Many fly fishing purists cringe at the idea of fishing a worm pattern. I’m not sure why since a major part of fly fishing is matching the food source of the fish. And worms are a major food source for fish everywhere.
I think it’s the same hangup that many traditionalists have with strike indicators. They just don’t want to participate in any sort of activity that resembles bait fishing. I suppose that fishing a worm pattern under a strike indicator is about as close to bait fishing as you can get. However, when you really think about it, it’s no closer to bait fishing than using a Prince or a Pheasant Tail. It’s not as if the worm is real, or even scented. In either situation, you’re using an artificial imitation of a food source to fool a fish.
The San Juan Worm has been the main target of ridicule for many years. It gets its name from the San Juan River in New Mexico, where it imitated the many aquatic worms in this river. But worms are not isolated to the San Juan River. They are abundant in nearly every body of water, even more so where softer, muddy banks exist.
Worms tend to burrow in muddy banks and when water rises, it floods worms out of those burrows. We see the same thing at our homes. After a good rain, you see an abundance of worms found on the pavement. They were flooded out of their homes. Worms that live in a river bank don’t end up on the driveway when their burrows are flooded. They end up in the river and fish seek them out.
Worm patterns can be intermittently effective anytime. But the best time to fish them is during, or just after, a good rain when the water level rises. In essence, you’re matching the hatch in these situations. Again, isn’t that the idea? So, in freestone streams like the Smokies, these changes in water levels are periodic. But on tailwaters like the San Juan, changes in water levels are daily.

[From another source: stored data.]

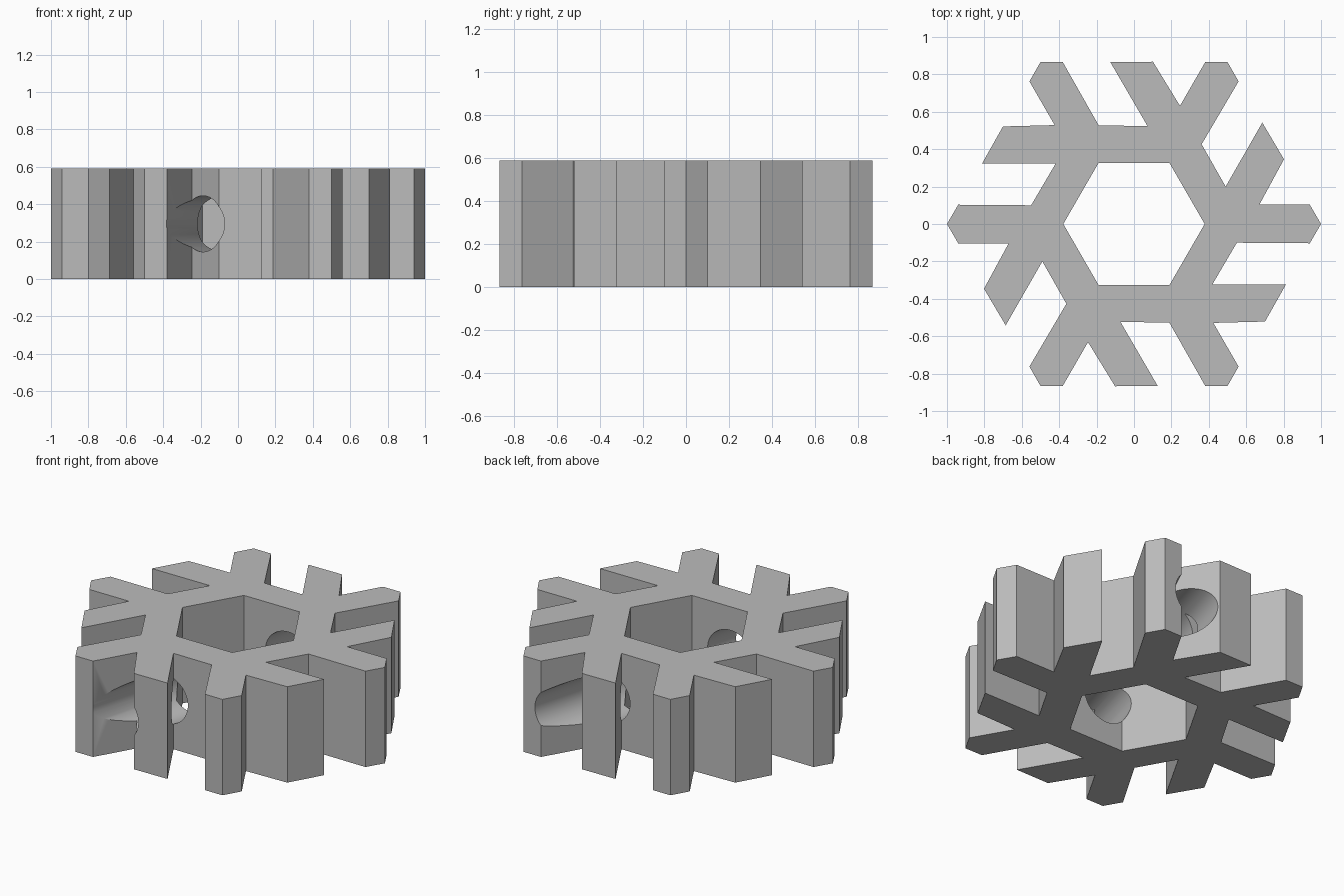
import bpy, bmesh, math
from mathutils import Matrix, Vector

cube = bpy.data.objects.get("Cube")
if cube:
    bpy.data.objects.remove(cube, do_unlink=True)

HEIGHT = 0.59
BORE_RADIUS = 0.15

grey = bpy.data.materials.new("plain grey")
grey.use_nodes = True
colour = (0.5, 0.5, 0.5, 1)
grey.diffuse_color = colour
grey.node_tree.nodes["Principled BSDF"].inputs["Base Color"].default_value = colour

# One arm with its slanted side branch, repeated six times around the centre
arm = [(0.55, -0.1), (0.94, -0.103), (1, 0), (0.94, 0.103),
       (0.67, 0.103), (0.802, 0.346), (0.686, 0.542), (0.49, 0.2)]
inner = Vector((0.378, 0, 0))


def turn(k):
    return Matrix.Rotation(math.radians(60 * k), 3, 'Z')


# Snowflake body: six flat sectors joined, then pulled up
bm = bmesh.new()
for k in range(6):
    points = [turn(k) @ Vector((x, y, 0)) for x, y in arm]
    points += [turn(k + 1) @ Vector((*arm[0], 0)), turn(k + 1) @ inner, turn(k) @ inner]
    bm.faces.new([bm.verts.new(p) for p in points])
bmesh.ops.remove_doubles(bm, verts=bm.verts, dist=0.001)
bmesh.ops.dissolve_limit(bm, angle_limit=0.01, verts=bm.verts, edges=bm.edges)
lifted = bmesh.ops.extrude_face_region(bm, geom=bm.faces[:])["geom"]
bmesh.ops.translate(bm, vec=(0, 0, HEIGHT),
                    verts=[g for g in lifted if isinstance(g, bmesh.types.BMVert)])
bmesh.ops.recalc_face_normals(bm, faces=bm.faces)
mesh = bpy.data.meshes.new("snowflake_body")
bm.to_mesh(mesh)
bm.free()
body = bpy.data.objects.new("snowflake_body", mesh)
bpy.context.collection.objects.link(body)
mesh.materials.append(grey)

# Round bore running front to back at a slant
bpy.ops.mesh.primitive_cylinder_add(
    vertices=64, radius=BORE_RADIUS, depth=3, location=(0.02, 0, HEIGHT / 2),
    rotation=(math.pi / 2, 0, -math.atan(0.285)))
bore = bpy.context.object
bore.name = "bore_cutter"
bore.data.materials.append(grey)
bore.hide_render = True

cut = body.modifiers.new("bore", 'BOOLEAN')
cut.operation = 'DIFFERENCE'
cut.solver = 'EXACT'
cut.object = bore
bpy.ops.object.select_all(action='DESELECT')
body.select_set(True)
bpy.context.view_layer.objects.active = body
bpy.ops.object.modifier_apply(modifier=cut.name)
bpy.data.objects.remove(bore, do_unlink=True)
bpy.ops.object.shade_smooth_by_angle(angle=math.radians(30))
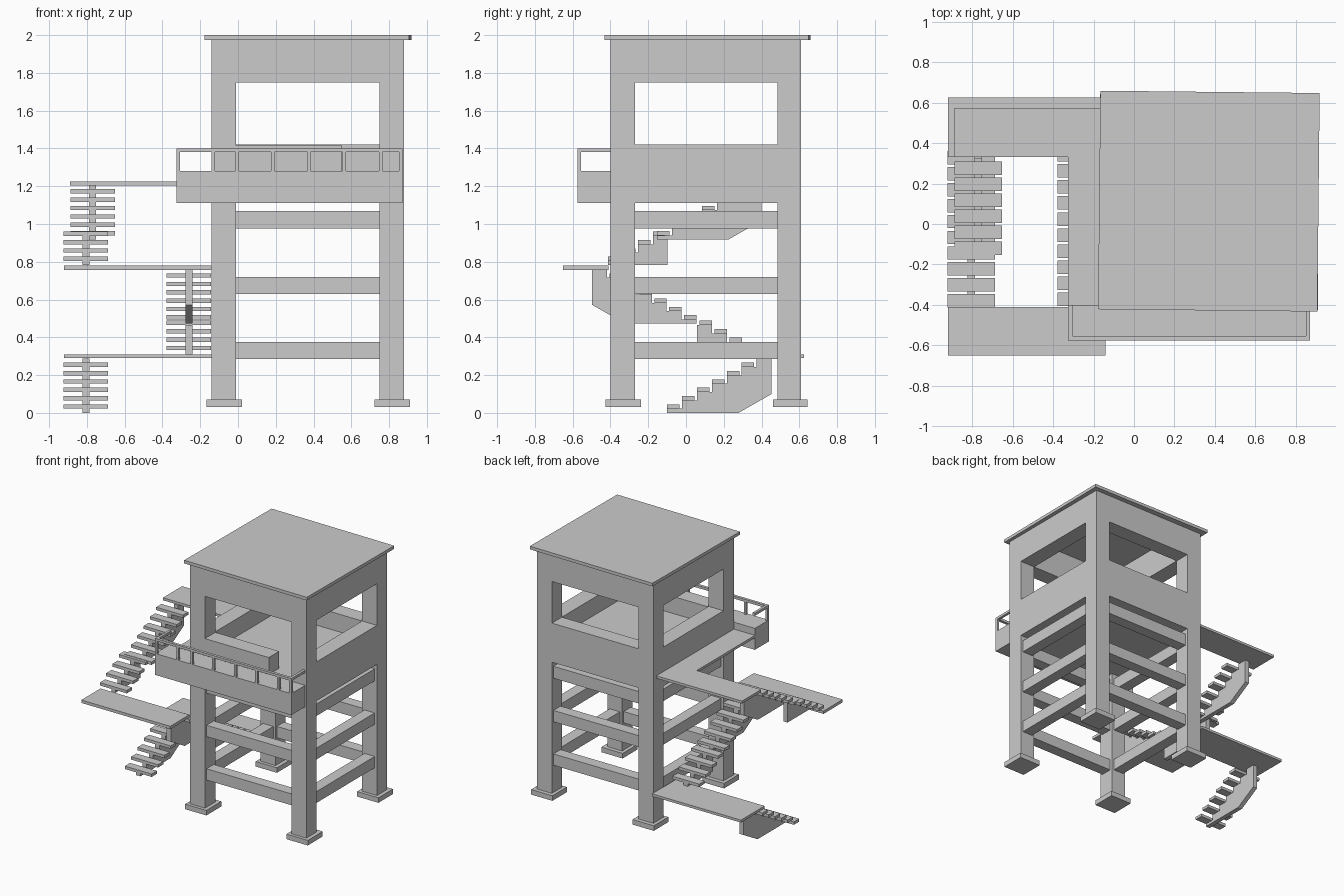
import bpy, bmesh, math
from mathutils import Matrix

if "Cube" in bpy.data.objects:
    bpy.data.objects.remove(bpy.data.objects["Cube"])

def make(name, bm):
    bmesh.ops.recalc_face_normals(bm, faces=bm.faces[:])
    me = bpy.data.meshes.new(name)
    bm.to_mesh(me)
    bm.free()
    ob = bpy.data.objects.new(name, me)
    bpy.context.collection.objects.link(ob)
    return ob

def add_box(bm, x0, x1, y0, y1, z0, z1):
    m = Matrix.Translation(((x0 + x1) / 2, (y0 + y1) / 2, (z0 + z1) / 2)) @ \
        Matrix.Diagonal((abs(x1 - x0), abs(y1 - y0), z1 - z0, 1))
    bmesh.ops.create_cube(bm, size=1, matrix=m)

def boxes(name, *dims):
    bm = bmesh.new()
    for d in dims:
        add_box(bm, *d)
    return make(name, bm)

# Tower outline: outer faces and inner column faces
X0, X1, X2, X3 = -0.14, -0.01, 0.75, 0.88
Y0, Y1, Y2, Y3 = -0.40, -0.27, 0.485, 0.61

# Columns and footings
for fb, (ya, yb) in (("front", (Y0, Y1)), ("back", (Y2, Y3))):
    for lr, (xa, xb) in (("left", (X0, X1)), ("right", (X2, X3))):
        boxes(f"{fb}_{lr}_column", (xa, xb, ya, yb, 0.03, 1.98))
        boxes(f"{fb}_{lr}_footing",
              (xa - 0.027, xb + 0.03, ya - 0.025, yb + 0.032, 0.03, 0.07))

# Cross beams between columns on three levels
I, T = 0.02, 0.09
for n, (z0, z1) in enumerate(((0.285, 0.375), (0.63, 0.72), (0.975, 1.07))):
    boxes(f"beam_ring_{n + 1}",
          (X1, X2, Y0 + I, Y0 + I + T, z0, z1), (X1, X2, Y3 - I - T, Y3 - I, z0, z1),
          (X0 + I, X0 + I + T, Y1, Y2, z0, z1), (X3 - I - T, X3 - I, Y1, Y2, z0, z1))

# Cabin floor, parapet walls with a doorway at the front right, upper walls
boxes("cabin_floor", (X0 + 0.01, X3 - 0.002, Y0, Y3 - 0.01, 1.11, 1.28))
boxes("parapet_walls", (X1, 0.55, Y0, Y1, 1.11, 1.415), (X1, X2, Y2, Y3, 1.11, 1.42),
      (X0, X1, Y1, Y2, 1.11, 1.42), (X2, X3, Y1, Y2, 1.11, 1.42))
boxes("upper_walls", (X1, X2, Y0, Y1, 1.75, 1.98), (X1, X2, Y2, Y3, 1.75, 1.98),
      (X0, X1, Y1, Y2, 1.75, 1.98), (X2, X3, Y1, Y2, 1.75, 1.98))

# Slightly turned flat roof
roof = boxes("roof", (-0.542, 0.542, -0.54, 0.54, 1.975, 2.0))
roof.location = (0.37, 0.113, 0)
roof.rotation_euler.z = math.radians(-0.6)

# Balcony slab and railing
BX0, BX1, BY = -0.325, 0.87, -0.575
boxes("balcony_slab", (BX0, BX1, BY, Y0, 1.11, 1.28))
rail = [(BX0, BX1, BY, BY + 0.022, 1.38, 1.40),
        (BX0, BX0 + 0.02, BY, Y0, 1.38, 1.40), (BX1 - 0.02, BX1, BY, Y0, 1.38, 1.40)]
for px in (-0.316, -0.13, -0.005, 0.183, 0.376, 0.563, 0.755, 0.861):
    rail.append((px - 0.009, px + 0.009, BY, BY + 0.02, 1.28, 1.38))
boxes("balcony_railing", *rail)

# Landings and side walkway
boxes("lower_landing", (-0.92, X0, 0.33, 0.625, 0.29, 0.31))
boxes("middle_landing", (-0.92, X0, -0.65, -0.41, 0.757, 0.78))
boxes("upper_landing", (-0.89, X0, 0.33, 0.57, 1.205, 1.225))
boxes("side_walkway", (BX0, X0, Y0, 0.33, 1.205, 1.225))

# Stair run: flat treads on one central stepped stringer
RISE, GO = 0.0443, 0.079

def stair(name, xc, y, z, count, direction, top):
    tread = bmesh.new()
    for i in range(count):
        ya = y + direction * GO * i
        zt = z + 0.022 + RISE * i
        add_box(tread, xc - 0.118, xc + 0.118, ya, ya + direction * 0.066, zt, zt + 0.023)
    make(name + "_treads", tread)
    steps = count + (1 if top else 0)
    pts = [(0, 0)]
    for i in range(steps):
        h = 0.022 + RISE * i
        pts += [(GO * i, h), (GO * (i + 1), h)]
    end = GO * steps
    pts += [(end, 0.1), (end - 0.175, 0)] if top else [(end, 0)]
    bm = bmesh.new()
    face = bm.faces.new([bm.verts.new((xc - 0.018, y + direction * a, z + b))
                         for a, b in pts])
    ext = bmesh.ops.extrude_face_region(bm, geom=[face])
    bmesh.ops.translate(bm, vec=(0.036, 0, 0),
                        verts=[v for v in ext["geom"] if isinstance(v, bmesh.types.BMVert)])
    make(name + "_stringer", bm)

stair("bottom_stair", -0.805, -0.10, 0.0, 6, 1, True)
stair("second_stair_lower", -0.26, 0.375, 0.31, 4, -1, False)
stair("second_stair_upper", -0.26, 0.056, 0.472, 6, -1, True)
stair("third_stair_lower", -0.805, -0.413, 0.782, 4, 1, False)
stair("third_stair_upper", -0.77, -0.153, 0.918, 6, 1, True)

The Squirmy Worm is not exactly a ground breaking fly pattern. You use the exact same technique as a San Juan Worm with a different material. Traditional SJW’s used vernille or micro chenille for the body. The Squirmy Worm uses a rubbery material which makes it more lifelike.
I’ve tied them for years, long before Squirmy Worm was in the fly fishing vocabulary. Many fly tyers have. But what is now mass marketed as Squirmy Worm material didn’t exist. We used things like rubber tentacles off of children’s toys. They worked great, but the new material is made for fly tying and allows for longer, more uniform bodies.
The Squirmy Worm is available in a number of different colors. Pink and red are my two favorites. And you can get them with or without beads. In either case, note that the rubbery material of this pattern can give it sort of a neutral buoyancy when using minimal weight. If you really want to get it down, you may have to use a little more weight than normal.
For you fly tyers, it’s not a complicated pattern to tie. However, the Squirmy Worm material can be a little awkward to work with, as it rolls on the hook. It’s also easy to cut through the material with fly tying thread. There are a few ways to deal with that. My preferred method is to apply a small amount of dubbing to the thread before wrapping around the rubber material.
It’s ugly and it’s trashy, and it very well may be one step away from bait fishing. But it sure does catch fish!
- Hook: TMC 2457 #16-1
- Thread: 8/0 color to match body material
- Dubbing: Dry fly dubbing to match body color
- Rib: Fine copper wire
- Body: Squirmy Worm material